Activity: Which lines below fall between the one containing "Matrix.Diagonal((*(hi - lo), 1)))" and the one containing "for r, z in"? Repeat them exactly, counting both of those lines, and add nothing else.

Given data:
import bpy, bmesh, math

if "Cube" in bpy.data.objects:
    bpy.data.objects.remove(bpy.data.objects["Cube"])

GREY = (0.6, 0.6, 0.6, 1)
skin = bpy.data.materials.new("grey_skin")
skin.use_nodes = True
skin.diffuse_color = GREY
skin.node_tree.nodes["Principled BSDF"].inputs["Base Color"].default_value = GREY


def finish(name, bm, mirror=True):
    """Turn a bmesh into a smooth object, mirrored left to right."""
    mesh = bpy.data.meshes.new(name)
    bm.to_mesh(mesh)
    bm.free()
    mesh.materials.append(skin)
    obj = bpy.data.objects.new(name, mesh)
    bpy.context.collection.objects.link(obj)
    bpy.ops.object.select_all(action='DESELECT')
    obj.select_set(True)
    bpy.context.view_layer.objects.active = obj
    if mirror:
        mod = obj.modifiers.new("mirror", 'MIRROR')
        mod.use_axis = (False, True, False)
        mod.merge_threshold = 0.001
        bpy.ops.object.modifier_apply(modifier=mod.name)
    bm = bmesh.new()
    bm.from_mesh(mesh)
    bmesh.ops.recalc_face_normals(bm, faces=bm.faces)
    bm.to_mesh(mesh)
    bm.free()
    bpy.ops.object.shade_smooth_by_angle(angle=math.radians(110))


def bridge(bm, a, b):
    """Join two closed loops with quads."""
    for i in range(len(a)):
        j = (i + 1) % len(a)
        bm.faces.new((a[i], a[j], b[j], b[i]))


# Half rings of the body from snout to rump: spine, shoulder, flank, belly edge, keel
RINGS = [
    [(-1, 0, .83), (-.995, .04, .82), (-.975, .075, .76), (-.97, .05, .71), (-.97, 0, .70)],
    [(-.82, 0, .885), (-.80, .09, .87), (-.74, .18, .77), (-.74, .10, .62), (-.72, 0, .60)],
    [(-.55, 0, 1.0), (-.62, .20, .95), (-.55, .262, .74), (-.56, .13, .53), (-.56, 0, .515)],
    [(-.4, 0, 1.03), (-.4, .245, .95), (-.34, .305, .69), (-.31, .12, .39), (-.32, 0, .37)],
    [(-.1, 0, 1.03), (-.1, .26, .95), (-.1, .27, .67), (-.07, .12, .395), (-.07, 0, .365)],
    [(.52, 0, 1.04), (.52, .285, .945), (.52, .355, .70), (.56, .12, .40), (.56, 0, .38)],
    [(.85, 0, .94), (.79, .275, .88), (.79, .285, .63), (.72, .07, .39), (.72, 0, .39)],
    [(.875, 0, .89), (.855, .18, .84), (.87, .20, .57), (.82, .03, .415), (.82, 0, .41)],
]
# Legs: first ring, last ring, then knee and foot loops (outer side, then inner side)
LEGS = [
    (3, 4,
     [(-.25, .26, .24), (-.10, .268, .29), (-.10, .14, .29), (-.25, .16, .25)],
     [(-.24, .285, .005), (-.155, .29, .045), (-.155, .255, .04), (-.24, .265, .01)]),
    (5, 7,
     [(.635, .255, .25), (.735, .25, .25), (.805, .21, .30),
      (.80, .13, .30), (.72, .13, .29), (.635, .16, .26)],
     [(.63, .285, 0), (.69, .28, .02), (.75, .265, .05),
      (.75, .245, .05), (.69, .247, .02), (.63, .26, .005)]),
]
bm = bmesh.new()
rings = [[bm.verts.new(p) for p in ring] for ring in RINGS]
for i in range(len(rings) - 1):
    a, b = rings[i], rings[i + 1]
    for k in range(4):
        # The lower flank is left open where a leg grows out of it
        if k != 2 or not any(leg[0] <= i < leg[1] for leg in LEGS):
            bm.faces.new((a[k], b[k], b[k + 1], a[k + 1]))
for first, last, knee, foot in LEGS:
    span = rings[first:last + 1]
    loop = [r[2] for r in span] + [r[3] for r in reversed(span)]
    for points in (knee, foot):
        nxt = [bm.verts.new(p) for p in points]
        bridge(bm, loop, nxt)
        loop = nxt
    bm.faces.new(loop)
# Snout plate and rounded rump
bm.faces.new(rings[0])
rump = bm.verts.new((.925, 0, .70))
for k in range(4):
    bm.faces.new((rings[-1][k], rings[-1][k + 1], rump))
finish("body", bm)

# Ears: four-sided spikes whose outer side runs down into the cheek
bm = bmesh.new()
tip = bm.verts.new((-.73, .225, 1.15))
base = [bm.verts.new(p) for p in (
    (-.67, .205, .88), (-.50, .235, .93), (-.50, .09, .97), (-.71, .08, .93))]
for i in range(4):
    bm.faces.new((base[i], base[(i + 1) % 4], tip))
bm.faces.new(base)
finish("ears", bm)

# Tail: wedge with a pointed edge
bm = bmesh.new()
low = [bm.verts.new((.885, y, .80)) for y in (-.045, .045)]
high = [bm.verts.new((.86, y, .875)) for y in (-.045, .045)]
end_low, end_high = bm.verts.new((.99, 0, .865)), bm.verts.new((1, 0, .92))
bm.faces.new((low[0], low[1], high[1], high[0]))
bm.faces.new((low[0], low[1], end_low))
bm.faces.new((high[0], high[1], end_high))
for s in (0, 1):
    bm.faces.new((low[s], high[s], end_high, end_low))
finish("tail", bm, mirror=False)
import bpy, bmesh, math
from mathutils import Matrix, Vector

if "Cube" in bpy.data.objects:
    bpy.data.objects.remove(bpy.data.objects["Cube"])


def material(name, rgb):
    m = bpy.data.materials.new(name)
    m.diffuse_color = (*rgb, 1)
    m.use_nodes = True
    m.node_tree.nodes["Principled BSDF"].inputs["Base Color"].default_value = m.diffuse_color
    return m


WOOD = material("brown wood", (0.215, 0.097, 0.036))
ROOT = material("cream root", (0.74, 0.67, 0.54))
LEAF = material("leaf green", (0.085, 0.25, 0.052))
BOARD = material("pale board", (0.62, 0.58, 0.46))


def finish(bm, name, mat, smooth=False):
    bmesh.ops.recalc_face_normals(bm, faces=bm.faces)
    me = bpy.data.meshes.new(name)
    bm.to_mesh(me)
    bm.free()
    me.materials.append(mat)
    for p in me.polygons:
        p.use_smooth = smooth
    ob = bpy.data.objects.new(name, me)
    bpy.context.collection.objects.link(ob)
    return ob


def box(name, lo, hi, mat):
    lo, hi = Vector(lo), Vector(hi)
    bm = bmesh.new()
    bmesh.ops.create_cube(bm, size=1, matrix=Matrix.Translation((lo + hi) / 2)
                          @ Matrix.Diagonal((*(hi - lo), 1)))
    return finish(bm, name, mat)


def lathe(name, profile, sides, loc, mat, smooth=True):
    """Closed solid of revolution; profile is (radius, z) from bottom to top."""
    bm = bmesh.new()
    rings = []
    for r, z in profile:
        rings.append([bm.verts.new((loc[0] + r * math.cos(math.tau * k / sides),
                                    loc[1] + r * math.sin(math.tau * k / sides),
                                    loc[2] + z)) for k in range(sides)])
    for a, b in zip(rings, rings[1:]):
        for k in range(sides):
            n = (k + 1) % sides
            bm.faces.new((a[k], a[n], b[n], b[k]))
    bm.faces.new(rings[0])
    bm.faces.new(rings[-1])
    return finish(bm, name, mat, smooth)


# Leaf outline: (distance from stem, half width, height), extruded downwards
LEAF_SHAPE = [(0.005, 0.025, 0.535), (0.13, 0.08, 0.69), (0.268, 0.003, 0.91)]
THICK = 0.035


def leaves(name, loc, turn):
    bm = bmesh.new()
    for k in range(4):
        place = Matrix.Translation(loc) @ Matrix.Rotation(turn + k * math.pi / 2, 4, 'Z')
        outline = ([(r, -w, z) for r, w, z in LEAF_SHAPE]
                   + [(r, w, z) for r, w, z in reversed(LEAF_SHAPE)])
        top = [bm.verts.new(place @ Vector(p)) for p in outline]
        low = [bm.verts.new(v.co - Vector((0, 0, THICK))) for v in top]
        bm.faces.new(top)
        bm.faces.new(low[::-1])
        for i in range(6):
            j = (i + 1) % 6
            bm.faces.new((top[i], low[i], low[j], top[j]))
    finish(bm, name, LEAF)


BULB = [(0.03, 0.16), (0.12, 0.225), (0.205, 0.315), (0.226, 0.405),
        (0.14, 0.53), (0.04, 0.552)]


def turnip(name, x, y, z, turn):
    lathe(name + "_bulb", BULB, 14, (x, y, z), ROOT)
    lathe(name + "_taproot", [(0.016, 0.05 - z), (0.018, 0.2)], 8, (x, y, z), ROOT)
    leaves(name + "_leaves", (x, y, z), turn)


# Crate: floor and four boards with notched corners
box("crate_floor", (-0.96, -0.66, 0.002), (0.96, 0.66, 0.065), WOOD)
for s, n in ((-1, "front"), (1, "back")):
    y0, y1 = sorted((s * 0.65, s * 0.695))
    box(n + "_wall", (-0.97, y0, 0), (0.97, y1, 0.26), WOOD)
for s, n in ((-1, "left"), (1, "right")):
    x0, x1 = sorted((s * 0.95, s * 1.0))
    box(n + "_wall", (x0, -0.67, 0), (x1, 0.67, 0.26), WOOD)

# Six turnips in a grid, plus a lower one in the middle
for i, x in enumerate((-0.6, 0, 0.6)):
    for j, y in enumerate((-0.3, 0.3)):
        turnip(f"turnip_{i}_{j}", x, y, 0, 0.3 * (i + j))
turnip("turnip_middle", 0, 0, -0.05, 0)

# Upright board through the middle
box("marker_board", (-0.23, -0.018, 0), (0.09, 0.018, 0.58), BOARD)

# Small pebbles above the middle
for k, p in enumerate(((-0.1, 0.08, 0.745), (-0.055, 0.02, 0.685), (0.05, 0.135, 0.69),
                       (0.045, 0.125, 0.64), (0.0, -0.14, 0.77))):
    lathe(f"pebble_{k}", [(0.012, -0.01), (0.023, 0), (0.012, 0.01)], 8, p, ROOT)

Solution to this problem:
                          @ Matrix.Diagonal((*(hi - lo), 1)))
    return finish(bm, name, mat)


def lathe(name, profile, sides, loc, mat, smooth=True):
    """Closed solid of revolution; profile is (radius, z) from bottom to top."""
    bm = bmesh.new()
    rings = []
    for r, z in profile:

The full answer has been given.